Harry Reid's 'Lost War'

No, Senator Reid. The "war" is not lost. The "war", which has become the misnomer of this or any other age, was won a long time ago. In 2003 American troops invaded Iraq on the heels of a "shock and awe" bombing and missile campaign. Within months the war was over. Officials of the Iraqi government either surrendered or fled. Among the latter, Saddam Hussein would later be found hiding in a hole in the ground. Military commanders and their troops surrendered. Organized resistence was ended. The war, by any measure of conflict, was over and the United States and its allies had won.

What remained was, and is, a postliminium conundrum having nothing to do with a war. A secularly-divided populace has resumed an internecine struggle held in abeyance for years only by the iron-fisted cruelty of the now-absent dictator, Hussein. To the extent that they were victors, and occupiers, the American and other foreign forces were met by rag-tag civilian opposition in a nation universally armed.

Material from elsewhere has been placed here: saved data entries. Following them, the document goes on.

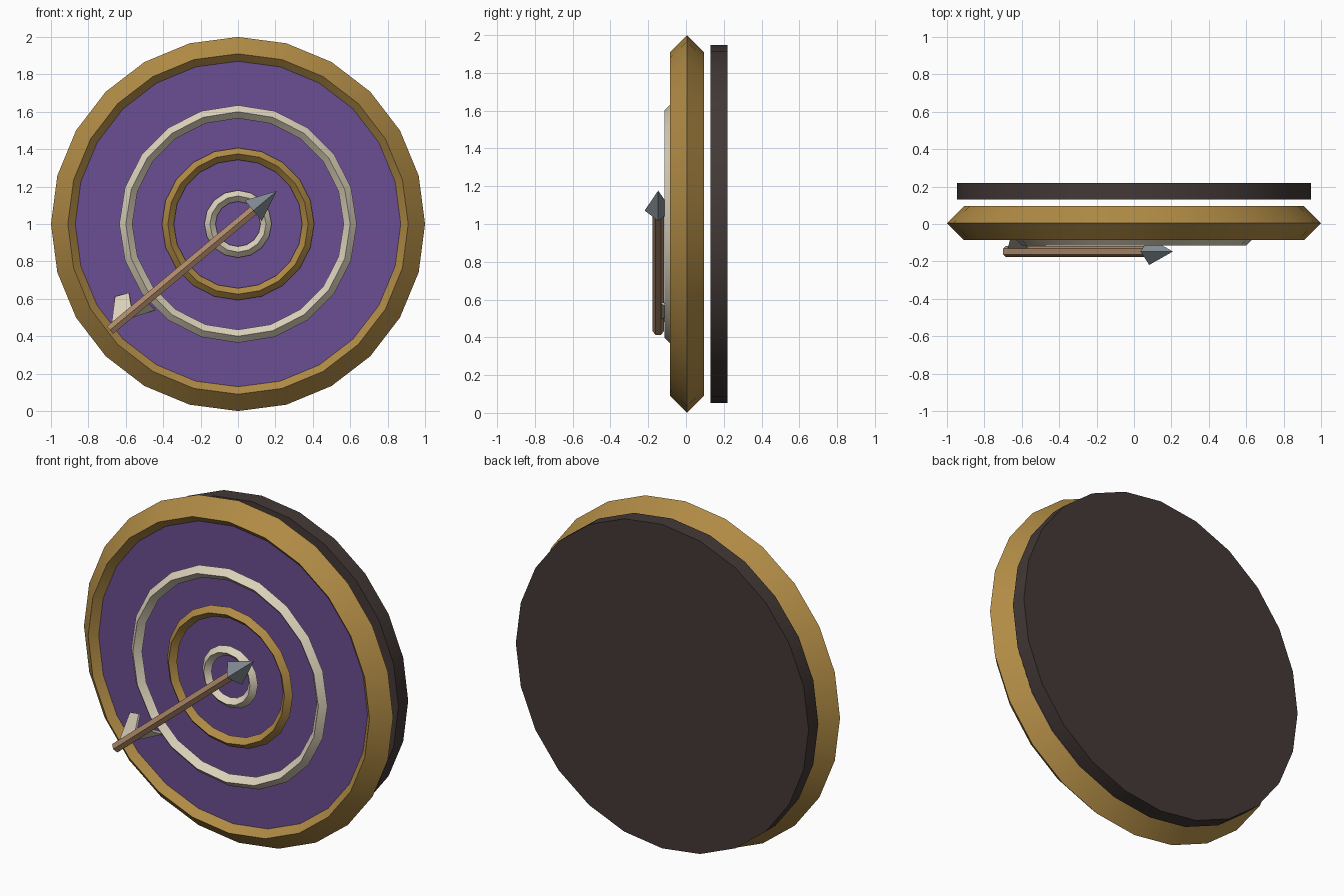
import bpy, bmesh, math
from mathutils import Vector

cube = bpy.data.objects.get("Cube")
if cube:
    bpy.data.objects.remove(cube, do_unlink=True)


def material(name, rgb):
    m = bpy.data.materials.new(name)
    m.use_nodes = True
    m.diffuse_color = (*rgb, 1)
    m.node_tree.nodes["Principled BSDF"].inputs["Base Color"].default_value = (*rgb, 1)
    return m


gold = material("gold", (0.44, 0.26, 0.06))
purple = material("purple", (0.147, 0.078, 0.29))
cream = material("cream", (0.72, 0.65, 0.50))
dark_wood = material("dark wood", (0.056, 0.041, 0.037))
shaft_wood = material("shaft wood", (0.42, 0.25, 0.14))
steel = material("steel", (0.22, 0.26, 0.29))

FACING = (math.pi / 2, 0, 0)


def finish(name, mat):
    ob = bpy.context.object
    ob.name = name
    ob.data.materials.append(mat)
    bpy.ops.object.shade_smooth_by_angle(angle=math.radians(30))
    return ob


def ring(name, mat, radius, thickness, y, sides):
    """Diamond-section hoop standing upright."""
    bpy.ops.mesh.primitive_torus_add(
        major_radius=radius, minor_radius=thickness, major_segments=sides,
        minor_segments=4, location=(0, y, 1), rotation=FACING)
    return finish(name, mat)


def disc(name, mat, radius, front, back):
    bpy.ops.mesh.primitive_cylinder_add(
        vertices=24, radius=radius, depth=back - front,
        location=(0, (front + back) / 2, 1), rotation=FACING)
    return finish(name, mat)


# Target board
disc("back_board", dark_wood, 0.947, 0.13, 0.22)
disc("target_face", purple, 0.88, -0.045, 0.05)
ring("rim", gold, 0.91, 0.09, 0.005, 24)
ring("outer_ring", cream, 0.60, 0.035, -0.08, 20)
ring("middle_ring", gold, 0.375, 0.032, -0.075, 20)
ring("inner_ring", cream, 0.15, 0.03, -0.073, 16)

# Arrow: along its length, across the board, and depth in y
tail = Vector((-0.684, -0.147, 0.433))
tip = Vector((0.208, -0.147, 1.177))
along = (tip - tail).normalized()
across = Vector((-along.z, 0, along.x))
tilt = (0, math.atan2(along.x, along.z), 0)
HEAD = 0.165
neck = tip - along * HEAD

bpy.ops.mesh.primitive_cylinder_add(
    vertices=6, radius=0.03, depth=(neck - tail).length,
    location=(tail + neck) / 2, rotation=tilt)
finish("arrow_shaft", shaft_wood)

bpy.ops.mesh.primitive_cone_add(
    vertices=4, radius1=0.072, radius2=0, depth=HEAD,
    location=(neck + tip) / 2, rotation=tilt)
finish("arrow_head", steel)


def feather(name, corners):
    """Thin swept vane; corners are (along, across, y)."""
    bm = bmesh.new()
    base = Vector((tail.x, 0, tail.z))
    bm.faces.new([bm.verts.new(base + along * a + across * c + Vector((0, y, 0)))
                  for a, c, y in corners])
    mesh = bpy.data.meshes.new(name)
    bm.to_mesh(mesh)
    bm.free()
    ob = bpy.data.objects.new(name, mesh)
    bpy.context.collection.objects.link(ob)
    mesh.materials.append(cream)
    mod = ob.modifiers.new("thickness", "SOLIDIFY")
    mod.thickness = 0.012
    mod.offset = 0


# Feathers sloping from the shaft back to the board
feather("upper_feather", [(0.02, 0.01, -0.135), (0.16, 0.01, -0.135),
                          (0.205, 0.085, -0.08), (0.135, 0.117, -0.055)])
feather("lower_feather", [(0.11, -0.01, -0.135), (0.25, -0.01, -0.135),
                          (0.255, -0.068, -0.055), (0.20, -0.036, -0.055)])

Since the vast majority of the victorious forces are American it is they who bear the brunt of casualties.

The misnomer, "war," has become the semantical mistake of this new century for the United States. The President and his administration embrace the misnomer with fervor, calling for "victory" in this non-existant war without ever carefully defining what victory in a phantom struggle might entail. Opponents swiftly adopted the misnomer in the belief that a "war" was surely something to be ended. They have been trumped. You want to surrender, cut and run, in the middle of a war? America does not lose wars! Ah, but America, as poiinted out, has already won this one. The misnomer is of course adopted by the Generals. They wear stars composed for warfare. They do not fight postliminiums.

So long as the great debate is framed around that word, "war," there can never be rational discourse. But what would happen should some national political candidate issue a statement of policy: "I will not refer to the continued presence of American forces in Iraq as a war in any debates to come or any speeches to be made. I will make possible rational discourse on the subject."

If widely adopted, this will depoliticize a subject which has brought the American psyche to its knees.

The War in Iraq is Over. We won.